__Problem__. Look through the data below. Show each line where the string "mirror" occurs.

__Input data__.
::::::
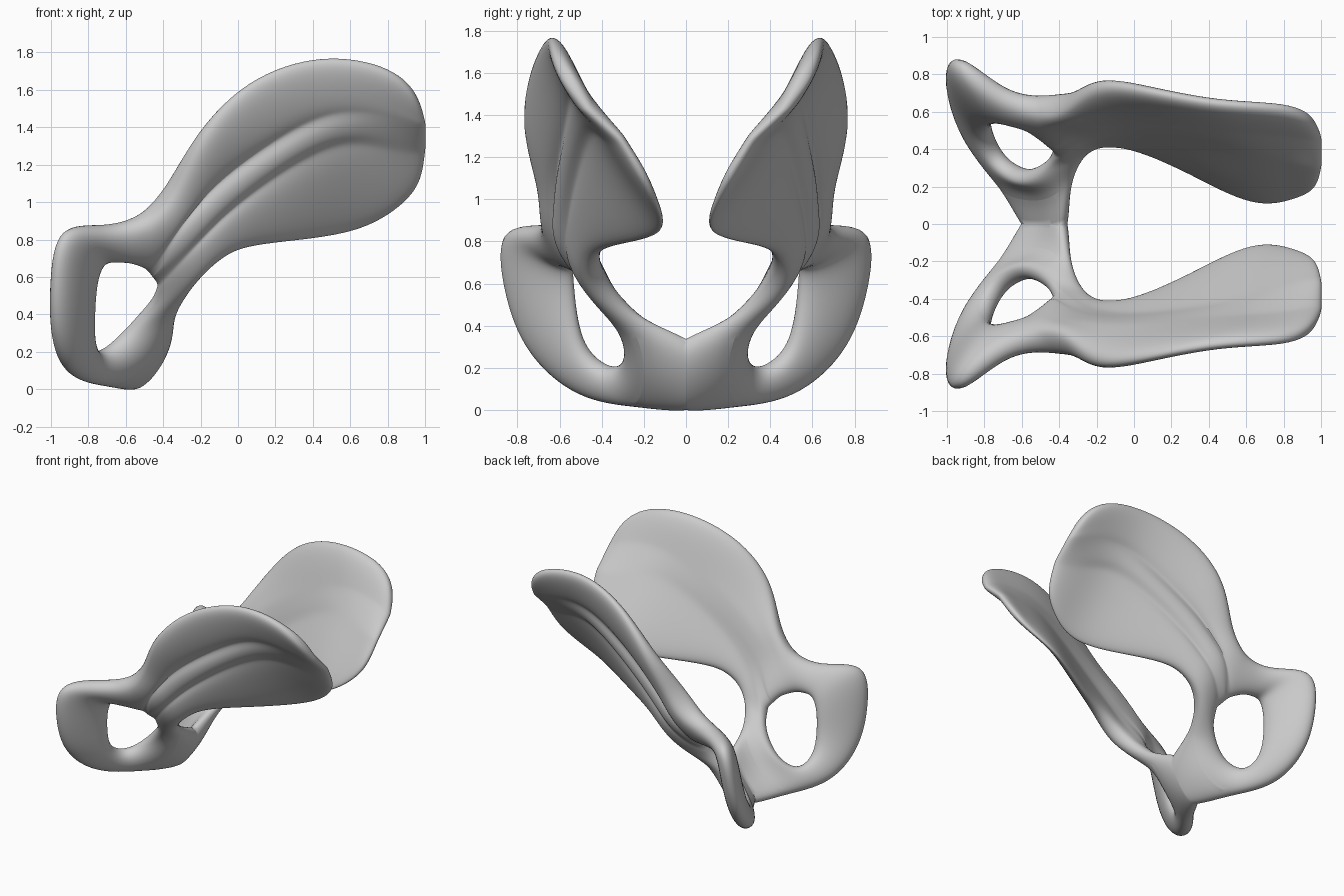
import bpy
import bmesh
from mathutils import Vector

default_cube = bpy.data.objects.get("Cube")
if default_cube:
    bpy.data.objects.remove(default_cube, do_unlink=True)

# One neutral bone material
bone = bpy.data.materials.new("bone_grey")
bone.use_nodes = True
bone_colour = (0.6, 0.6, 0.6, 1)
bone.diffuse_color = bone_colour
bone.node_tree.nodes["Principled BSDF"].inputs["Base Color"].default_value = bone_colour

MAX_THICKNESS = 0.3
GROOVE_WIDTH = 0.16
BOTTOM_TAPER = 0.3
INWARD = Vector((0, 0.4, 0.3))

# Blade rows from neck to crest: top edge, upper groove, lower groove, bottom edge
blade_rows = [
    [(-.48, -.64, .93), (-.37, -.58, .86), (-.28, -.52, .73), (-.22, -.44, .58)],
    [(-.36, -.65, 1.1), (-.25, -.58, .99), (-.16, -.53, .85), (-.11, -.44, .69)],
    [(-.22, -.78, 1.38), (-.1, -.59, 1.14), (-.02, -.53, .98), (.02, -.41, .76)],
    [(.04, -.73, 1.67), (.2, -.56, 1.34), (.28, -.49, 1.2), (.3, -.27, .78)],
    [(.45, -.64, 1.81), (.5, -.53, 1.51), (.58, -.43, 1.35), (.65, -.07, .82)],
    [(.84, -.64, 1.73), (.82, -.51, 1.5), (.83, -.35, 1.29), (.87, -.13, .96)],
    [(.97, -.56, 1.56), (1.01, -.46, 1.42), (1.01, -.31, 1.29), (.98, -.19, 1.1)],
]
blade_thickness = [.21, .18, .14, .11, .1, .1, .09]
groove_depth = [.02, .05, .05, .05, .03, 0, 0]

# Rim of the opening, clockwise: neck side first, then the ring side
neck_rim = [(-.58, -.53, .67), (-.5, -.46, .64), (-.43, -.38, .56), (-.47, -.32, .46)]
ring_rim = [
    (-.55, -.27, .37), (-.65, -.25, .27), (-.75, -.35, .18), (-.78, -.48, .27),
    (-.77, -.51, .42), (-.76, -.52, .56), (-.72, -.53, .67), (-.66, -.54, .68),
]

# Front strut, then the back of the lower ring, continuing clockwise
strut_outside = [(-.34, -.23, .42), (-.47, -.2, .17), (-.7, -.22, .01)]
ring_outside = [
    (-.92, -.5, .04), (-1, -.77, .26), (-1, -.88, .57), (-.97, -.91, .9), (-.7, -.68, .86),
]

# Midline joint edge, carried past the mirror plane so it can be cut flat
joint_edge = [(-.38, .12, .31), (-.43, .12, .13), (-.54, .12, -.02)]


def bridge(bm, first, second, closed=False):
    """Fill quads between two equally long vertex rows."""
    count = len(first)
    for i in range(count if closed else count - 1):
        j = (i + 1) % count
        bm.faces.new((first[i], first[j], second[j], second[i]))


def with_grooves(points, thickness, depth, width=GROOVE_WIDTH):
    """Give both inner points of a row a narrow channel on the outer side."""
    top, upper, lower, bottom = [Vector(p) for p in points]
    cut = INWARD * depth
    row = [top, upper.lerp(top, width), upper + cut, upper.lerp(lower, width * 2),
           lower.lerp(upper, width * 2), lower + cut, lower.lerp(bottom, width), bottom]
    result = []
    for i, point in enumerate(row):
        tapered = thickness * (1 - BOTTOM_TAPER * i / (len(row) - 1))
        result.append((point, tapered - (depth if i in (2, 5) else 0)))
    return result


def build_cage():
    """Mid-surface of one hip bone with a thickness weight on each vertex."""
    bm = bmesh.new()
    layer = bm.verts.layers.deform.verify()

    def add_row(points_and_thickness):
        row = []
        for point, thickness in points_and_thickness:
            vert = bm.verts.new(point)
            vert[layer][0] = thickness / MAX_THICKNESS
            row.append(vert)
        return row

    def add_even_row(points, thickness):
        return add_row([(p, thickness) for p in points])

    blade = [add_row(with_grooves(*row))
             for row in zip(blade_rows, blade_thickness, groove_depth)]
    rim = add_row(with_grooves(neck_rim, .15, 0, .3)) + add_even_row(ring_rim, .14)
    strut = add_even_row(strut_outside, .13)
    outside = strut + add_even_row(ring_outside, .17)
    joint = add_even_row(joint_edge, .13)

    for first, second in zip(blade, blade[1:]):
        bridge(bm, first, second)
    bridge(bm, blade[0] + outside, rim, closed=True)
    bridge(bm, strut, joint)
    bmesh.ops.recalc_face_normals(bm, faces=bm.faces[:])

    mesh = bpy.data.meshes.new("hip_bones")
    bm.to_mesh(mesh)
    bm.free()
    return mesh


mesh = build_cage()
mesh.materials.append(bone)
hip_bones = bpy.data.objects.new("hip_bones", mesh)
bpy.context.collection.objects.link(hip_bones)
hip_bones.vertex_groups.new(name="thickness")

# Thicken, round off, then mirror across the midline
solid = hip_bones.modifiers.new("thickness", "SOLIDIFY")
solid.thickness = MAX_THICKNESS
solid.offset = 0
solid.vertex_group = "thickness"

rounding = hip_bones.modifiers.new("rounding", "SUBSURF")
rounding.levels = rounding.render_levels = 3

mirror = hip_bones.modifiers.new("other_side", "MIRROR")
mirror.use_axis = (False, True, False)
mirror.use_bisect_axis = (False, True, False)
mirror.use_bisect_flip_axis = (False, True, False)
mirror.use_clip = True

bpy.ops.object.select_all(action="DESELECT")
hip_bones.select_set(True)
bpy.context.view_layer.objects.active = hip_bones
bpy.ops.object.shade_smooth_by_angle(angle=0.7)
::::::
__Task solution__.
# Midline joint edge, carried past the mirror plane so it can be cut flat
# Thicken, round off, then mirror across the midline
mirror = hip_bones.modifiers.new("other_side", "MIRROR")
mirror.use_axis = (False, True, False)
mirror.use_bisect_axis = (False, True, False)
mirror.use_bisect_flip_axis = (False, True, False)
mirror.use_clip = True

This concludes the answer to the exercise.